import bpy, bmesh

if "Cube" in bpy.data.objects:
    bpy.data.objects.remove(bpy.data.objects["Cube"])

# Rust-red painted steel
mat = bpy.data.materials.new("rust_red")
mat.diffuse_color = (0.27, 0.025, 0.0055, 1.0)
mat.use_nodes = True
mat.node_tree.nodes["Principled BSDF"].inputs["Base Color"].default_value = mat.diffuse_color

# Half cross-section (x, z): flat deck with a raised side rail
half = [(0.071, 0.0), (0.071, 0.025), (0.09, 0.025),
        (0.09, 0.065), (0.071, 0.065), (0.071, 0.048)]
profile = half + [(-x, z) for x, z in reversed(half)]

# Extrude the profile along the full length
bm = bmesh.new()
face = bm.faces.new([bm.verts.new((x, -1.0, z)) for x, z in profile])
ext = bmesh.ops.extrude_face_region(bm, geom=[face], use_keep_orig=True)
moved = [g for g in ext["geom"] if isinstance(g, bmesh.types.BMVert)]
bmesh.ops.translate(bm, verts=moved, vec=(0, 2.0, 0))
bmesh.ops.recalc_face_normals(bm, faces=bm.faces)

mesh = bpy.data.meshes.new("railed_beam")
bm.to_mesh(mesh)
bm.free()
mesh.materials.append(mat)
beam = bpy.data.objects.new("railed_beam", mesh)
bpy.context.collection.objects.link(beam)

> Problem to work on
Set down the data once more, word for word.

> Expected answer
import bpy, bmesh

if "Cube" in bpy.data.objects:
    bpy.data.objects.remove(bpy.data.objects["Cube"])

# Rust-red painted steel
mat = bpy.data.materials.new("rust_red")
mat.diffuse_color = (0.27, 0.025, 0.0055, 1.0)
mat.use_nodes = True
mat.node_tree.nodes["Principled BSDF"].inputs["Base Color"].default_value = mat.diffuse_color

# Half cross-section (x, z): flat deck with a raised side rail
half = [(0.071, 0.0), (0.071, 0.025), (0.09, 0.025),
        (0.09, 0.065), (0.071, 0.065), (0.071, 0.048)]
profile = half + [(-x, z) for x, z in reversed(half)]

# Extrude the profile along the full length
bm = bmesh.new()
face = bm.faces.new([bm.verts.new((x, -1.0, z)) for x, z in profile])
ext = bmesh.ops.extrude_face_region(bm, geom=[face], use_keep_orig=True)
moved = [g for g in ext["geom"] if isinstance(g, bmesh.types.BMVert)]
bmesh.ops.translate(bm, verts=moved, vec=(0, 2.0, 0))
bmesh.ops.recalc_face_normals(bm, faces=bm.faces)

mesh = bpy.data.meshes.new("railed_beam")
bm.to_mesh(mesh)
bm.free()
mesh.materials.append(mat)
beam = bpy.data.objects.new("railed_beam", mesh)
bpy.context.collection.objects.link(beam)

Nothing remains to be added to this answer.